Having two or more monitors in your workspace or gaming setup is the new norm.
But while we appreciate having more screens to display our games, videos, or apps, we can’t help but notice two downsides to this setup: too many wires and too few ports on the main computer.
And if you have the same setup, you know how this feels.
Too many wires can be distracting and too few ports require you to buy additional accessories.
Fortunately, there’s daisy-chaining.
We’re here to introduce you to this method of connecting monitors and if you can do it with your HDMI ports.
What Are Daisy-Chaining Monitors?
Daisy-chaining is the process of creating a series of monitors where Monitor B is connected to Monitor A using a small wire. Monitor A, in this case, connects to your computer.
You can have up to four monitors in this setup as long as your GPU and cable support it. If you need 4 monitors, then the setup will be like this:
Monitor A (Computer) -> Monitor B -> Monitor C -> Monitor D
Monitors C and D aren’t directly connected to the computer. Instead, D gets signals from C and C gets signals from B.
There is no cable connecting Monitor B, C, or D to your computer.
If you’re confused, think of it as a chain of monitors where each signal is passed on from one monitor to another.
Benefits of Daisy-Chaining Monitors
A daisy chain is best for people with limited ports on their computer or those who want to reduce wire clutter.
We know that tangled and cluttered wires can be stressful. The mess it creates can make you distracted and less productive.
A daisy chain helps you get that productivity back (as far as wire organization is concerned).

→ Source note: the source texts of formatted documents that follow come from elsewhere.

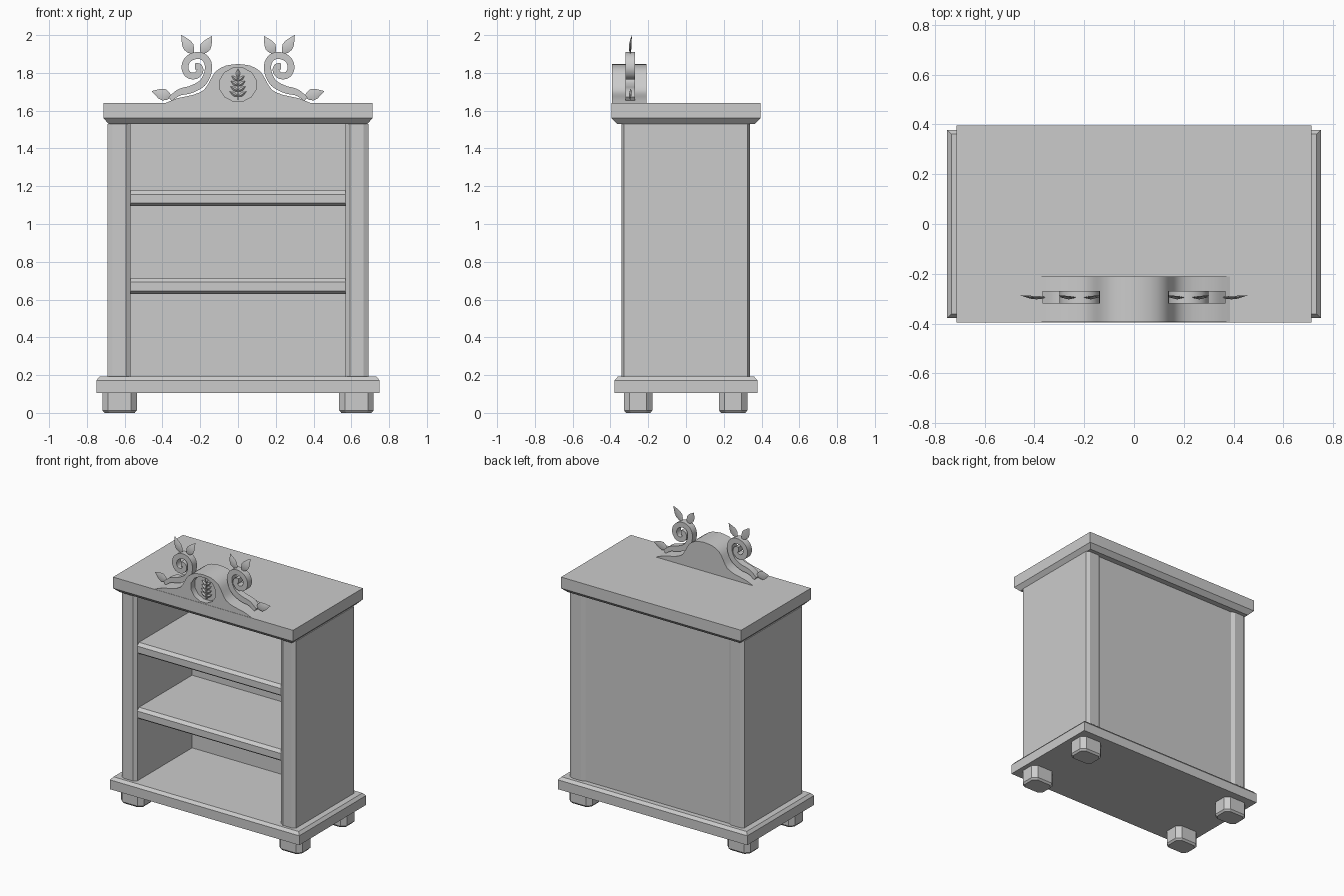
import bpy, bmesh, math
from mathutils import Vector

if "Cube" in bpy.data.objects:
    bpy.data.objects.remove(bpy.data.objects["Cube"])


def loft(name, rings, smooth=None):
    """Skin a list of equal-length point rings and cap both ends."""
    bm = bmesh.new()
    vs = [[bm.verts.new(p) for p in r] for r in rings]
    n = len(vs[0])
    for a, b in zip(vs, vs[1:]):
        for i in range(n):
            j = (i + 1) % n
            bm.faces.new((a[i], a[j], b[j], b[i]))
    bm.faces.new(vs[0])
    bm.faces.new(vs[-1])
    bmesh.ops.recalc_face_normals(bm, faces=bm.faces)
    me = bpy.data.meshes.new(name)
    bm.to_mesh(me)
    bm.free()
    ob = bpy.data.objects.new(name, me)
    bpy.context.collection.objects.link(ob)
    if smooth:
        smooth_shade(ob, smooth)
    return ob


def activate(ob):
    bpy.ops.object.select_all(action='DESELECT')
    ob.select_set(True)
    bpy.context.view_layer.objects.active = ob


def smooth_shade(ob, degrees):
    activate(ob)
    bpy.ops.object.shade_smooth_by_angle(angle=math.radians(degrees))


def rect(cx, cy, hx, hy, z, cut=0.0):
    """Horizontal rectangle, optionally with chamfered corners."""
    if not cut:
        return [(cx + a * hx, cy + b * hy, z) for a, b in ((-1, -1), (1, -1), (1, 1), (-1, 1))]
    pts = [(-hx + cut, -hy), (hx - cut, -hy), (hx, -hy + cut), (hx, hy - cut),
           (hx - cut, hy), (-hx + cut, hy), (-hx, hy - cut), (-hx, -hy + cut)]
    return [(cx + x, cy + y, z) for x, y in pts]


def prism_y(name, outline, y0, y1, smooth=None):
    """Extrude an (x, z) outline along y."""
    return loft(name, [[(x, y, z) for x, z in outline] for y in (y0, y1)], smooth)


def leaf(name, base, tip, y, width, thick, bend=0.0):
    """Pointed leaf with a raised midrib, lying in the xz plane."""
    a, b = Vector((base[0], y, base[1])), Vector((tip[0], y, tip[1]))
    d = b - a
    side = Vector((-d.z, 0, d.x)).normalized() * width / 2
    out = Vector((0, thick / 2, 0))
    rings = []
    for t, w in ((0, .12), (.18, .7), (.38, 1), (.6, .85), (.82, .42), (1, .03)):
        c = a + d * t + Vector((0, bend * (t * t - t * .6), 0))
        rings.append([c + side * w, c + out * w, c - side * w, c - out * w])
    return loft(name, rings, 50)


def spline(pts, steps):
    """Catmull-Rom samples through 2D points."""
    p = [Vector(q) for q in pts]
    p = [2 * p[0] - p[1]] + p + [2 * p[-1] - p[-2]]
    res = []
    for i in range(1, len(p) - 2):
        a, b, c, d = p[i - 1:i + 3]
        for k in range(steps):
            t = k / steps
            res.append(.5 * (2 * b + (c - a) * t + (2 * a - 5 * b + 4 * c - d) * t * t
                             + (3 * b - a - 3 * c + d) * t ** 3))
    return res + [p[-2]]


# Feet
for fx, sx in (("left", -1), ("right", 1)):
    for fy, cy in (("front", -.253), ("back", .25)):
        cx = sx * .627
        loft(f"{fy}_{fx}_foot", [rect(cx, cy, .08, .064, 0, .026),
                                 rect(cx, cy, .091, .075, .013, .03),
                                 rect(cx, cy, .091, .075, .105, .03)])

# Base plinth and top board
loft("base_plinth", [rect(0, 0, .75, .378, .105), rect(0, 0, .75, .378, .172),
                     rect(0, 0, .733, .361, .192)])
loft("top_board", [rect(0, 0, .684, .365, 1.53), rect(0, 0, .713, .395, 1.56),
                   rect(0, 0, .713, .395, 1.64)])

# Side walls with chamfered vertical edges
for side, s in (("left", -1), ("right", 1)):
    plan = [(.57, -.325), (.594, -.342), (.665, -.342), (.69, -.328),
            (.69, .325), (.665, .338), (.594, .338), (.57, .325)]
    loft(f"{side}_wall", [[(s * x, y, z) for x, y in plan] for z in (.192, 1.53)])

# Back panel
loft("back_panel", [rect(0, .31, .575, .015, z) for z in (.192, 1.53)])

# Shelves with chamfered front edges
for name, z in (("lower_shelf", .63), ("upper_shelf", 1.095)):
    prof = [(.3, z), (-.305, z), (-.325, z + .015), (-.325, z + .062), (-.305, z + .082), (.3, z + .082)]
    loft(name, [[(x, y, h) for y, h in prof] for x in (-.57, .57)])

# Bell-shaped crest
half = spline([(.385, 1.64), (.32, 1.666), (.24, 1.683), (.18, 1.71), (.148, 1.76),
               (.118, 1.808), (.065, 1.838), (0, 1.847)], 2)
crest = prism_y("crest", [tuple(p) for p in half] + [(-p.x, p.y) for p in half[-2::-1]], -.393, -.21)

# Round recess cut in the crest
ring = [(.1 * math.cos(math.radians(15 + 30 * i)), 1.738 + .091 * math.sin(math.radians(15 + 30 * i)))
        for i in range(12)]
cutter = prism_y("recess_cutter", ring, -.45, -.35)
cutter.hide_render = True
mod = crest.modifiers.new("recess", 'BOOLEAN')
mod.object = cutter
mod.operation = 'DIFFERENCE'
mod.solver = 'EXACT'
activate(crest)
bpy.ops.object.modifier_apply(modifier="recess")
bpy.data.objects.remove(cutter)
smooth_shade(crest, 35)

# Carved sprig in the recess
prism_y("sprig_stem", [(-.004, 1.66), (.004, 1.66), (.003, 1.79), (-.003, 1.79)], -.36, -.345)
leaf("sprig_top_leaf", (0, 1.775), (0, 1.823), -.357, .022, .018)
for side, s in (("left", -1), ("right", 1)):
    for i, z in enumerate((1.675, 1.703, 1.731, 1.759)):
        leaf(f"sprig_{side}_leaf_{i + 1}", (s * .003, z), (s * (.044 - .003 * i), z + .026),
             -.357, .019, .018)

# Scrolls with leaves
path = [(.36, 1.662), (.31, 1.697), (.25, 1.712), (.19, 1.745), (.16, 1.80), (.16, 1.855), (.19, 1.888),
        (.235, 1.889), (.27, 1.865), (.281, 1.825), (.262, 1.79), (.225, 1.785), (.202, 1.808),
        (.206, 1.832), (.228, 1.834)]
line = spline(path, 4)
for side, s in (("left", -1), ("right", 1)):
    rings = []
    for i, p in enumerate(line):
        d = (line[min(i + 1, len(line) - 1)] - line[max(i - 1, 0)]).normalized()
        f = i / (len(line) - 1)
        w = .020 - .003 * f if f > .12 else .013 + .06 * f
        n = Vector((-d.y, d.x)) * w
        rings.append([(s * q.x, y, q.y) for q, y in
                      ((p + n, -.319), (p - n, -.319), (p - n, -.269), (p + n, -.269))])
    loft(f"{side}_scroll", rings, 40)
    leaf(f"{side}_inner_leaf", (s * .195, 1.9), (s * .138, 1.994), -.294, .058, .014, .02)
    leaf(f"{side}_outer_leaf", (s * .238, 1.9), (s * .30, 2.0), -.294, .058, .014, .02)
    leaf(f"{side}_tail_leaf", (s * .352, 1.672), (s * .456, 1.703), -.294, .062, .014, .02)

Using the 4-monitor setup we described above, you no longer need three long cables that will connect each monitor to a primary computer.
Rather, you’ll need three short cables that can be shorter than a 12-inch ruler.
With that said, you don’t need to worry if your primary computer only has one DisplayPort. This is another benefit of daisy-chaining.
Most monitors will only have one DisplayPort, so if you’re going to daisy chain, you don’t need to buy a dock to accommodate the cables of the other monitors.
However, you need to look for a middle monitor that has two DisplayPorts.
Because your middle monitor should be able to receive and send signals from one computer to another.
If your current monitors only have one DP port, daisy-chaining might not be an option for you.
Can You Daisy Chain Monitors With HDMI?
Unfortunately, no, you can’t daisy chain monitors using HDMI.
As of 2021, you can only do a daisy chain by using DisplayPorts and Thunderbolt ports.
DisplayPorts are usually available on Windows devices while Thunderbolt ports are available on Mac devices.
If you’re planning to use DisplayPorts, make sure the version is v1.2 or higher.
For Thunderbolt connections, simply use Thunderbolt or USB-C cables on each of the monitors that you’ll be connecting.
However, USB-C cables are only compatible with Thunderbolt 3 and 4 versions.
So it’s best to check what version your Thunderbolt port is so that you can use the compatible cable.
DisplayPorts are more traditional, but it’s a good alternative to USB-C.
However, if you choose DisplayPorts as your connection method, then you must ensure that your middle monitors have both DisplayPort input and output.
A DisplayPort output will send the monitors’ signals to the next monitor.
But you don’t need this port for the last monitor of the series.
How to Set Up Daisy Chain Monitors?
When you’re unfamiliar with daisy-chaining, the term sounds like a complicated process.
But it isn’t, and with the right cables, it’s as easy as connecting one device to another.
Daisy-Chaining using DisplayPort
Before you start daisy-chaining using DisplayPorts 1.2 and newer, we suggest that you check your GPU to see if it allows for MST or multi-stream transport.
If you don’t have MST yet, you can download a driver online.
Once your computer is MST-enabled:
- Connect a DP cable to your computer’s DP output port. Connect the other end of the cable to monitor A’s DP input port.
- Connect the second DP cable from your monitor A’s DP output port to your monitor B’s DP input port.
- Repeat the same process until you reach the last monitor.
Daisy-Chaining Using USB-C or Thunderbolt
If you have Thunderbolt 3 or 4 ports, you can use Thunderbolt or USB-C cables to daisy-chain monitors.
The steps are similar to when you connect DisplayPorts.
The good thing about USB-C and Thunderbolt is that you don’t need to put them in input or output ports.
However, your middle monitors should have two ports to accommodate both receiving and sending out signals.
Daisy-chaining monitors can be helpful if you have limited DisplayPorts or Thunderbolt ports on your computer.
It also helps reduce the wires that get tangled and scattered in your workspace.
The only downside is it’s not currently available for HDMI, so you have to make do with DisplayPort cables or USB-Cs.
Vance is a dad, former software engineer, and tech lover. Knowing how a computer works becomes handy when he builds Pointer Clicker. His quest is to make tech more accessible for non-techie users. When not working with his team, you can find him caring for his son and gaming.